From the entries below, please output exactly the lines starting at the one containing "radians(-1.8), radians(207.5), 96)" and ending at the one containing "front_foot, rear_foot = Vector((s", both included.

[Data for the task Boundary: Start]

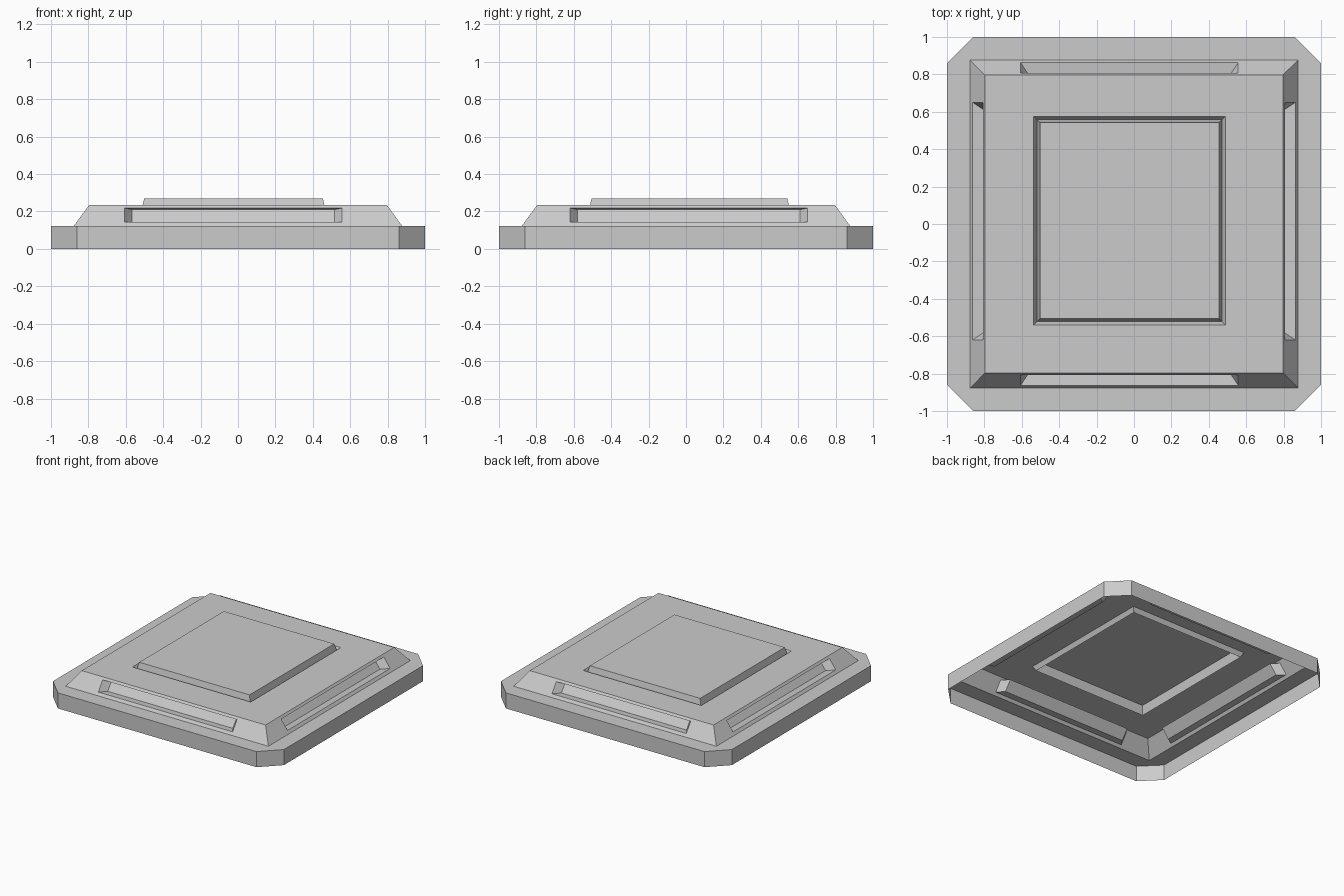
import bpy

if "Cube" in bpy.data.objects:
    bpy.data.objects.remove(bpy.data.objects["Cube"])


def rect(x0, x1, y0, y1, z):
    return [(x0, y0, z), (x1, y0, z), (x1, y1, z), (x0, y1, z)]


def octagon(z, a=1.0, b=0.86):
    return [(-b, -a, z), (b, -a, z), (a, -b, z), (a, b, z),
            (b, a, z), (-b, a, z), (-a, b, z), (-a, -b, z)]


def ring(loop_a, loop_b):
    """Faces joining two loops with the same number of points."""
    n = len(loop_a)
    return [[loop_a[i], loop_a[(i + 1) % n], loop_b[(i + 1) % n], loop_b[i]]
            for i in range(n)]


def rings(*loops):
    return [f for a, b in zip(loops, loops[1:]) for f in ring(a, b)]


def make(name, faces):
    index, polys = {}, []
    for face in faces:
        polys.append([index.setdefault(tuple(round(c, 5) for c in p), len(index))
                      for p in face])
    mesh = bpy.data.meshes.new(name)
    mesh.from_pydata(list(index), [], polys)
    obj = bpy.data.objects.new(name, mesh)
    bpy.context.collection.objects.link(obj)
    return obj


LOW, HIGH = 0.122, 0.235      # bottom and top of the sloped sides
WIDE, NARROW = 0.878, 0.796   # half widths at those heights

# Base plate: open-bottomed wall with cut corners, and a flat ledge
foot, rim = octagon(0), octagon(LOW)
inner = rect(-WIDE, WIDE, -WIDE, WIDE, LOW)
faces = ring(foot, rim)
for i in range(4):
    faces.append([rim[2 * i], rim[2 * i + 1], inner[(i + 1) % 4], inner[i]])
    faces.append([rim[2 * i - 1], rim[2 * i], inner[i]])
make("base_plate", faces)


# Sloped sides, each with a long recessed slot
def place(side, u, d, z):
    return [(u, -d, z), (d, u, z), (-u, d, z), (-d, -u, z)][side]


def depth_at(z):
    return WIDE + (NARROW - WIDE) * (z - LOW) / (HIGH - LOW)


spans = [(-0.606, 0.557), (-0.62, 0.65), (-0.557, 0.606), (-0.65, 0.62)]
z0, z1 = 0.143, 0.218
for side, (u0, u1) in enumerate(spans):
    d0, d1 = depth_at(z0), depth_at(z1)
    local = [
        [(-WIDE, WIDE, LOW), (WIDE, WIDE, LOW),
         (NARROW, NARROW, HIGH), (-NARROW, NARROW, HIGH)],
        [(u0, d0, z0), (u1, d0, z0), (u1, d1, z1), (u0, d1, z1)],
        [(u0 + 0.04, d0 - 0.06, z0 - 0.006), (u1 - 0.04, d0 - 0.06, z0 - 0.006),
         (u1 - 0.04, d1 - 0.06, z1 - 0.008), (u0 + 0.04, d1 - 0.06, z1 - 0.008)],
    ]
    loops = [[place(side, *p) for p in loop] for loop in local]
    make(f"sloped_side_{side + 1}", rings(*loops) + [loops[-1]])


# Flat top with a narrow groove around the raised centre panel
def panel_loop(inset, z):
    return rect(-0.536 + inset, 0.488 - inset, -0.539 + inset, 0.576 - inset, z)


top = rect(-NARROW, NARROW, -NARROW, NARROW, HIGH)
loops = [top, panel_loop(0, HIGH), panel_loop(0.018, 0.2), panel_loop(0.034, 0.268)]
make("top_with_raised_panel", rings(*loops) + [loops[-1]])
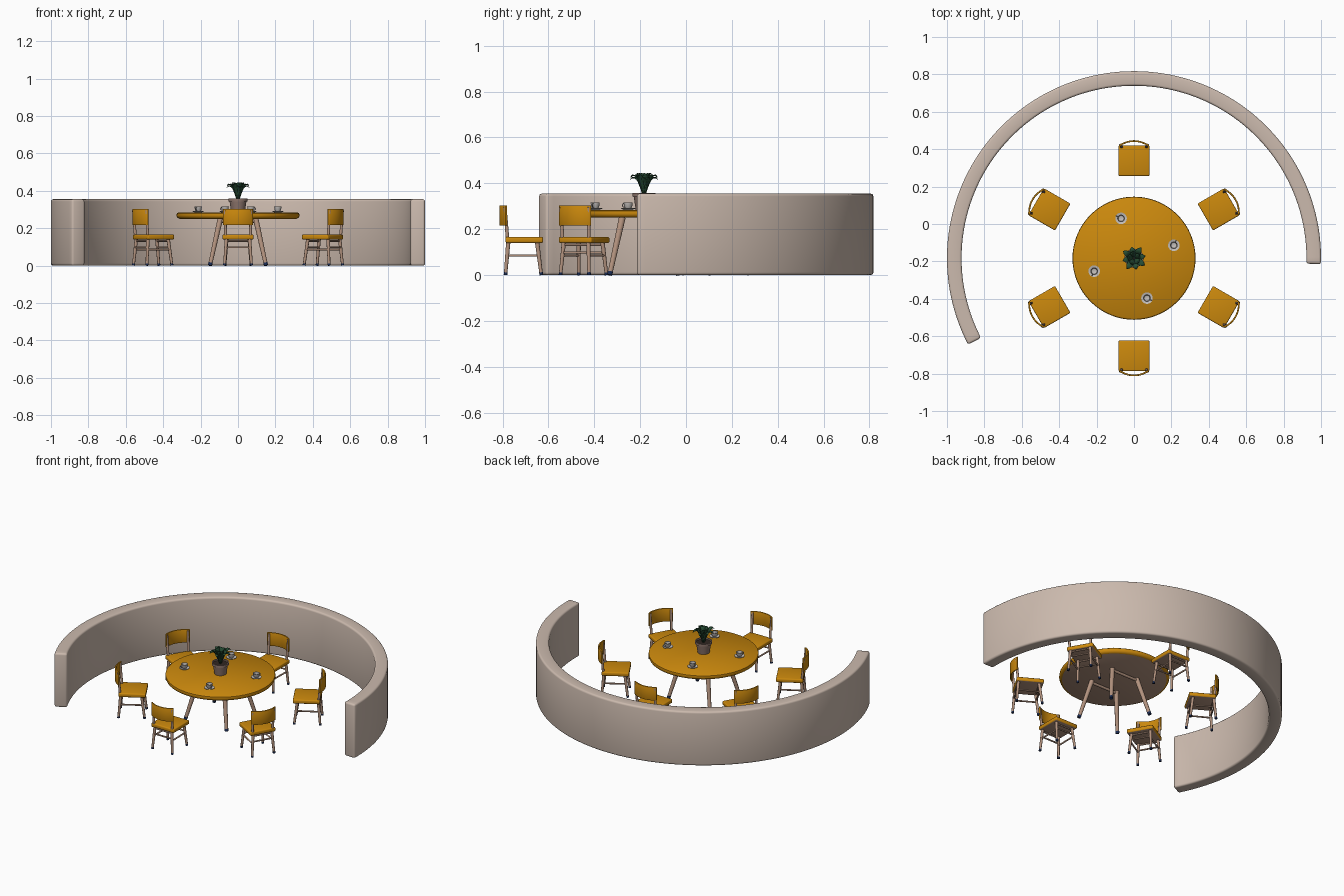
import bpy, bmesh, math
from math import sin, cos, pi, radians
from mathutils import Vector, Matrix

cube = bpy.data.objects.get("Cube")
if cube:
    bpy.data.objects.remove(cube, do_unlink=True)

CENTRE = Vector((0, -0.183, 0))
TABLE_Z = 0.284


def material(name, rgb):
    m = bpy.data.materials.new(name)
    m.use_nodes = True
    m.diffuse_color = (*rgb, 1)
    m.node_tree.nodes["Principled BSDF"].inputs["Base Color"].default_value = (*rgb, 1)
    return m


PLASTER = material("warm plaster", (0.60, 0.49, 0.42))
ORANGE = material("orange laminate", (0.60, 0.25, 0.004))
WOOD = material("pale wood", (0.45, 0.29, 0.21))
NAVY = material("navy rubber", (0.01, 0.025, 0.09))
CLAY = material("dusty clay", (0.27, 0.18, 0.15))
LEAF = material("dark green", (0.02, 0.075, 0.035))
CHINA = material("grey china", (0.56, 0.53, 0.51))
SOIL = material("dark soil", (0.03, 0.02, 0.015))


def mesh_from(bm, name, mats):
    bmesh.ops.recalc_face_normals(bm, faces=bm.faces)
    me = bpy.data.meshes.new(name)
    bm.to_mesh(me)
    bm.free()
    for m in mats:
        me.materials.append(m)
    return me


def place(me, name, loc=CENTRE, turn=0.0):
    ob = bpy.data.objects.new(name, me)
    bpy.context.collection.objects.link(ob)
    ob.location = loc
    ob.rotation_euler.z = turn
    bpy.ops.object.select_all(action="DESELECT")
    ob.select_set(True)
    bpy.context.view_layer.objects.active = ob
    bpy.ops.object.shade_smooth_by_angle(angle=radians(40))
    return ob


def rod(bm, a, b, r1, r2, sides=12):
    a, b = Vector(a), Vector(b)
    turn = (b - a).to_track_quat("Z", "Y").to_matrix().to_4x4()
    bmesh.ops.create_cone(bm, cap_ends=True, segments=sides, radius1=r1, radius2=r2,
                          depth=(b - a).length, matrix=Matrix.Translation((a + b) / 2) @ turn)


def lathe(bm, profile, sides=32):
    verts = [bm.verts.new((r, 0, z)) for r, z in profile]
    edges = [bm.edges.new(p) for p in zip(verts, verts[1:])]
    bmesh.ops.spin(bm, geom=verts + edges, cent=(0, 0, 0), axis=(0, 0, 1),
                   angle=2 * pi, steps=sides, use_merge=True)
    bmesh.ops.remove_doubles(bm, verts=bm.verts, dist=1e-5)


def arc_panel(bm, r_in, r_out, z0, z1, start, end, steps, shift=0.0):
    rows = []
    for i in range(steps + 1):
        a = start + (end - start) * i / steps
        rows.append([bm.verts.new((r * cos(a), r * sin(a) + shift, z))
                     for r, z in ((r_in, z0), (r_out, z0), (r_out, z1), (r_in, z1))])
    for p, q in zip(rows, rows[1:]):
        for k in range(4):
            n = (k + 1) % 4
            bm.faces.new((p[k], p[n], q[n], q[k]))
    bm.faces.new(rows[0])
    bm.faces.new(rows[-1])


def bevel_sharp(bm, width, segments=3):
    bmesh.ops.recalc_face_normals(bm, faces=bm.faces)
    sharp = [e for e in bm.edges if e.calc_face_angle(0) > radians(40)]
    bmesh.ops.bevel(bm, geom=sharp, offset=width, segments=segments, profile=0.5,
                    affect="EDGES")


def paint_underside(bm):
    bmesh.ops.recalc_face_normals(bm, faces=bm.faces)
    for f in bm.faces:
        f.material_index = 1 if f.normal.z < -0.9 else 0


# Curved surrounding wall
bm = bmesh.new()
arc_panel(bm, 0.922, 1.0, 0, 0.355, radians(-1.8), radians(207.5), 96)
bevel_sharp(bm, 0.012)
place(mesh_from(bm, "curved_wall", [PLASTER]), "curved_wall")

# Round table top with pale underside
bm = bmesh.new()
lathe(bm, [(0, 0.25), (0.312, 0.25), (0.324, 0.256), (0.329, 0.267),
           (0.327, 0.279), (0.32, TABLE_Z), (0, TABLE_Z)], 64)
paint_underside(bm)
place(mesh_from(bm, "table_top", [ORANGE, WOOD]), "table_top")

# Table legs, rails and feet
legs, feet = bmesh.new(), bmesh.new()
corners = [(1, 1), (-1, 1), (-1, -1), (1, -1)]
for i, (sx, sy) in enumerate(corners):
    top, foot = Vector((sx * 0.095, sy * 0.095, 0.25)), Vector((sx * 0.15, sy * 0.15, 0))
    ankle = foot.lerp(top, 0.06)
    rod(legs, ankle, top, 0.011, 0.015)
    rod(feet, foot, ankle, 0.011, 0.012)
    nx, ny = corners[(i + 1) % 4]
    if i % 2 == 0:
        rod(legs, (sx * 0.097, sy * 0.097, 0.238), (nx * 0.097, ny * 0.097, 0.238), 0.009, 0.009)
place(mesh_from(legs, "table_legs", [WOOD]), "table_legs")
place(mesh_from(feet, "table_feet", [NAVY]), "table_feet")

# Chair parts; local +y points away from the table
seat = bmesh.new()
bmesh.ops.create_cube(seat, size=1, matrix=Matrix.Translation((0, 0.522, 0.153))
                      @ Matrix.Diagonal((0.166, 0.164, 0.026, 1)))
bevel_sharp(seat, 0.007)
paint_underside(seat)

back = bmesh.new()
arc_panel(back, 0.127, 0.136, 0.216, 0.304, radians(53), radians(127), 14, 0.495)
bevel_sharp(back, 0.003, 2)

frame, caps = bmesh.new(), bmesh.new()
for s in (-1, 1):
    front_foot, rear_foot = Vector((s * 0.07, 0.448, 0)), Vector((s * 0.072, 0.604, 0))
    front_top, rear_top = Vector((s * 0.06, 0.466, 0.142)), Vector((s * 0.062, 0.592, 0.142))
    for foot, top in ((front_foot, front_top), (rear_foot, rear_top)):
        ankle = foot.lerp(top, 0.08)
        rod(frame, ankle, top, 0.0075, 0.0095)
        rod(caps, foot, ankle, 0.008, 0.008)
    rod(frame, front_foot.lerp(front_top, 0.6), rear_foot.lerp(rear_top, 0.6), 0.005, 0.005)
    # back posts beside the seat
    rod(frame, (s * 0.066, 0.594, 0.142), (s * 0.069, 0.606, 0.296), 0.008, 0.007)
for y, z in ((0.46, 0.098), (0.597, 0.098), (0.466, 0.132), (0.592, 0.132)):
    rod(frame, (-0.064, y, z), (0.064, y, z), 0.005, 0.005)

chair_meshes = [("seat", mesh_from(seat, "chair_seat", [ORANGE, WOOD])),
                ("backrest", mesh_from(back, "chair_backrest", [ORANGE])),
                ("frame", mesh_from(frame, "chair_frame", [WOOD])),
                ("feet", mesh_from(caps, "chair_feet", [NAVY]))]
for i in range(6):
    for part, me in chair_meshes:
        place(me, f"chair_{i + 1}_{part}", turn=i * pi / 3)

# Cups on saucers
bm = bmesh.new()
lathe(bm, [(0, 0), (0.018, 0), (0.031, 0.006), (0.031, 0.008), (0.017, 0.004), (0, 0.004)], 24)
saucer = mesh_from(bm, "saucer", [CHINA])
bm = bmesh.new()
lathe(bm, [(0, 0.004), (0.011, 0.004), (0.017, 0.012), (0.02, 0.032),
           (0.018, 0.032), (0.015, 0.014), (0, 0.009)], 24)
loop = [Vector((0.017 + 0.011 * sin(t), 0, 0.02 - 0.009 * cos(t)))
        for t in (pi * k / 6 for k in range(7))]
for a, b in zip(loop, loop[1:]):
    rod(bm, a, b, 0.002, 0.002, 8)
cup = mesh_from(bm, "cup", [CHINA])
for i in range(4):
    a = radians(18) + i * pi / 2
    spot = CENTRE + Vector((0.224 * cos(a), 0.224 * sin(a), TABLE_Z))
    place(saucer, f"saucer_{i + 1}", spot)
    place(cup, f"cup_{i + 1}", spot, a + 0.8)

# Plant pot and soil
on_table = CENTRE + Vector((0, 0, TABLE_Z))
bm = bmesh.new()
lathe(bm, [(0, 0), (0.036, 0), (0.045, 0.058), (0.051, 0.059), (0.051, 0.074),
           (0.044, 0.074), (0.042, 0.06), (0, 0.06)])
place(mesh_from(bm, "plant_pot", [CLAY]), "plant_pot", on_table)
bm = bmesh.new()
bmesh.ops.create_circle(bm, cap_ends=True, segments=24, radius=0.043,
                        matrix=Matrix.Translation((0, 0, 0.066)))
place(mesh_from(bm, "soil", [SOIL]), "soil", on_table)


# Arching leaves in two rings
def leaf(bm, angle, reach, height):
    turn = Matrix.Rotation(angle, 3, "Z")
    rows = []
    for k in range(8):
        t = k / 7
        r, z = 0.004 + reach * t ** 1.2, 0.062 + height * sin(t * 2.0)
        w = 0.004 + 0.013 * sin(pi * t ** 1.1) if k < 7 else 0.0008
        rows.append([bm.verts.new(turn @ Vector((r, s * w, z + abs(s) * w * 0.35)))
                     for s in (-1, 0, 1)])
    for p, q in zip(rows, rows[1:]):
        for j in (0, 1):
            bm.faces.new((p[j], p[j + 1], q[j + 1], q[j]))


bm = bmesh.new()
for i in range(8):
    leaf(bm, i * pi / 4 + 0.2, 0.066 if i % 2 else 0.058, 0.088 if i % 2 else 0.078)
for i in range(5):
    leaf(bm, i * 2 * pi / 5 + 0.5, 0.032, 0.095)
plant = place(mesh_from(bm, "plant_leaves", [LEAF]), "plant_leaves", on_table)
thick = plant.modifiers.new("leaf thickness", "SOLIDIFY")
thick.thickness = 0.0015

[Data for the task Boundary: End]

§ **Response area**
arc_panel(bm, 0.922, 1.0, 0, 0.355, radians(-1.8), radians(207.5), 96)
bevel_sharp(bm, 0.012)
place(mesh_from(bm, "curved_wall", [PLASTER]), "curved_wall")

# Round table top with pale underside
bm = bmesh.new()
lathe(bm, [(0, 0.25), (0.312, 0.25), (0.324, 0.256), (0.329, 0.267),
           (0.327, 0.279), (0.32, TABLE_Z), (0, TABLE_Z)], 64)
paint_underside(bm)
place(mesh_from(bm, "table_top", [ORANGE, WOOD]), "table_top")

# Table legs, rails and feet
legs, feet = bmesh.new(), bmesh.new()
corners = [(1, 1), (-1, 1), (-1, -1), (1, -1)]
for i, (sx, sy) in enumerate(corners):
    top, foot = Vector((sx * 0.095, sy * 0.095, 0.25)), Vector((sx * 0.15, sy * 0.15, 0))
    ankle = foot.lerp(top, 0.06)
    rod(legs, ankle, top, 0.011, 0.015)
    rod(feet, foot, ankle, 0.011, 0.012)
    nx, ny = corners[(i + 1) % 4]
    if i % 2 == 0:
        rod(legs, (sx * 0.097, sy * 0.097, 0.238), (nx * 0.097, ny * 0.097, 0.238), 0.009, 0.009)
place(mesh_from(legs, "table_legs", [WOOD]), "table_legs")
place(mesh_from(feet, "table_feet", [NAVY]), "table_feet")

# Chair parts; local +y points away from the table
seat = bmesh.new()
bmesh.ops.create_cube(seat, size=1, matrix=Matrix.Translation((0, 0.522, 0.153))
                      @ Matrix.Diagonal((0.166, 0.164, 0.026, 1)))
bevel_sharp(seat, 0.007)
paint_underside(seat)

back = bmesh.new()
arc_panel(back, 0.127, 0.136, 0.216, 0.304, radians(53), radians(127), 14, 0.495)
bevel_sharp(back, 0.003, 2)

frame, caps = bmesh.new(), bmesh.new()
for s in (-1, 1):
    front_foot, rear_foot = Vector((s * 0.07, 0.448, 0)), Vector((s * 0.072, 0.604, 0))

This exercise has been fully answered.